Choose Destination
Biochemistry. 2004 Nov 30;43(47):15058-65.

Cardiac myosin isoforms from different species have unique enzymatic and mechanical properties.

Author information

Department of Molecular Physiology and Biophysics, University of Vermont, Burlington, Vermont 05405-0068, USA.

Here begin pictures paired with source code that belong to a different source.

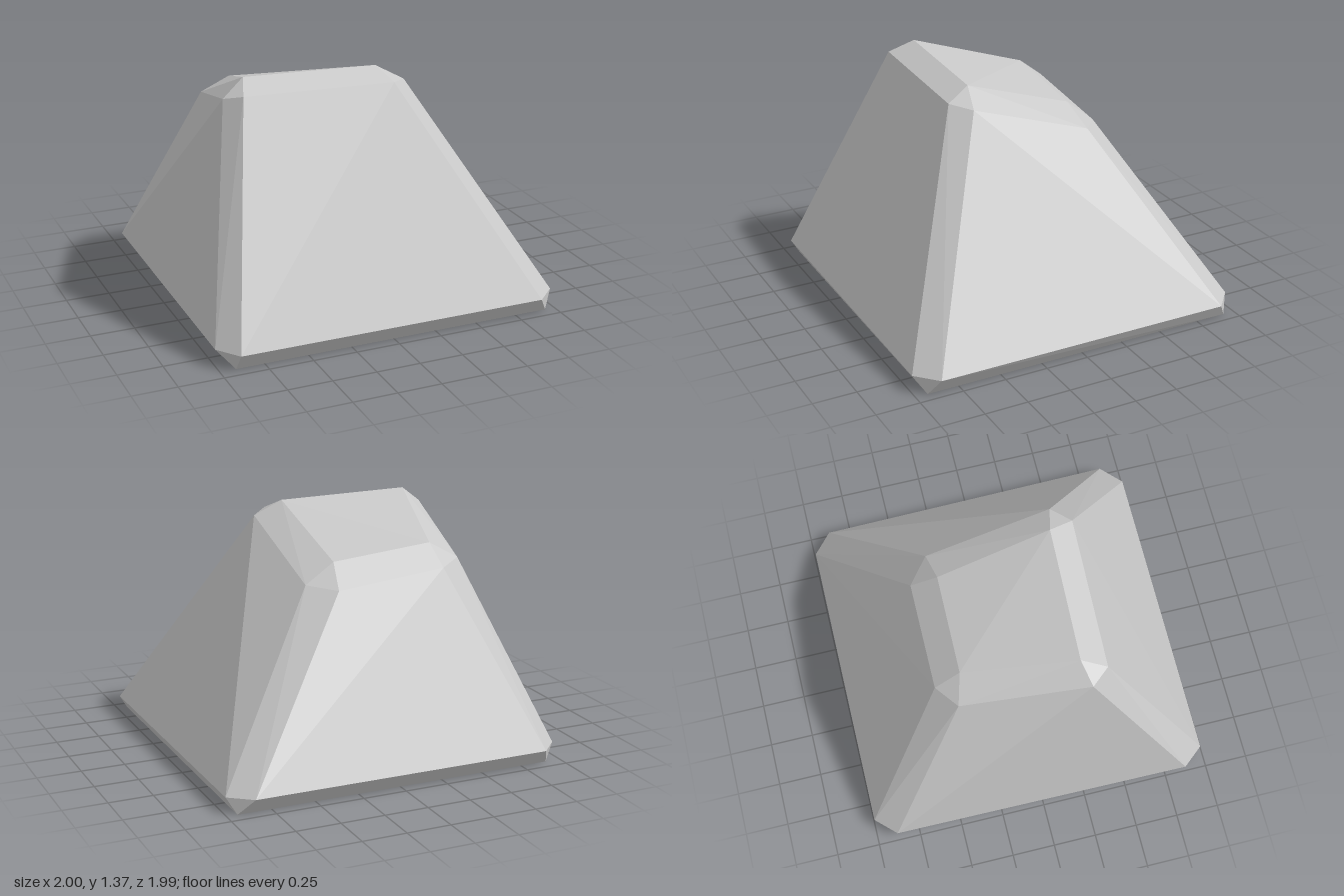
import * as THREE from 'three';
import { ConvexGeometry } from 'three/addons/geometries/ConvexGeometry.js';

// Each corner of the block is cut off into three points:
// one on the cap (top or base), one on the side face, one on the front or back face.
const corners = [
  // base corners
  [[-0.91, 0, 0.93], [-1, 0.1, 0.865], [-0.9, 0.095, 0.985]],
  [[0.94, 0, 0.93], [1, 0.095, 0.875], [0.88, 0.095, 0.99]],
  [[-0.91, 0, -0.93], [-0.98, 0.09, -0.88], [-0.87, 0.09, -0.995]],
  [[0.94, 0, -0.93], [0.985, 0.085, -0.88], [0.86, 0.09, -0.99]],
  // top corners
  [[-0.6, 1.365, 0.27], [-0.73, 1.27, 0.31], [-0.65, 1.3, 0.41]],
  [[0.165, 1.35, 0.3], [0.32, 1.265, 0.34], [0.215, 1.285, 0.44]],
  [[-0.455, 1.18, -0.355], [-0.61, 1.09, -0.4], [-0.47, 1.065, -0.5]],
  [[0.13, 1.125, -0.345], [0.31, 1.02, -0.375], [0.165, 1.0, -0.495]],
];

export function createModel() {
  const group = new THREE.Group();
  group.name = 'rock';
  const stone = new THREE.MeshStandardMaterial({ color: 0xc8c8c8 });
  stone.name = 'stone grey';

  // Bevelled, lopsided block with flat faces
  const points = corners.flat().map((p) => new THREE.Vector3(...p));
  const block = new THREE.Mesh(new ConvexGeometry(points), stone);
  block.name = 'bevelledBlock';
  group.add(block);
  return group;
}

The mammalian heart contains two cardiac myosin isoforms: beta-myosin heavy chain (MHC) is found predominantly in the ventricles of large mammals, and alpha-MHC is expressed in the atria. The sequence identity between these isoforms is approximately 93%, with nonidentical residues clustered in discrete, functionally important domains associated with actin binding and ATPase activity. It is well-established that rabbit alpha-cardiac myosin has a 2-fold greater unloaded shortening velocity than beta-cardiac myosin but a 2-fold lower average isometric force. Here, we test the generality of these relationships for another large mammal, the pig, as well as for a small rodent, the mouse, which expresses alpha-MHC in its ventricles throughout adulthood. Hydrophobic interaction chromatography (HIC) was used to purify myosin from mouse, rabbit, and pig hearts. The superior resolving power of HIC made it possible to prepare highly homogeneous, enzymatically active myosin from small amounts of tissue. The movement of actin filaments by myosin was measured in an in vitro motility assay. The same assay could be used to determine average isometric force by loading the actin filaments with increasing concentrations of alpha-actinin to stop filament motion. We conclude that myosin from the mouse has significantly higher velocities for both alpha and beta isoforms than myosin from rabbits and pigs, even though the 2-fold difference in velocity between isoforms is maintained. Unlike the larger mammals, however, the small rodent generates the same high isometric force for both alpha and beta isoforms. Thus, nature has adapted the function of cardiac myosin isoforms to optimize power output for hearts of a given species.

[Indexed for MEDLINE]

Supplemental Content

Full text links

Icon for American Chemical Society
Loading ...
Support Center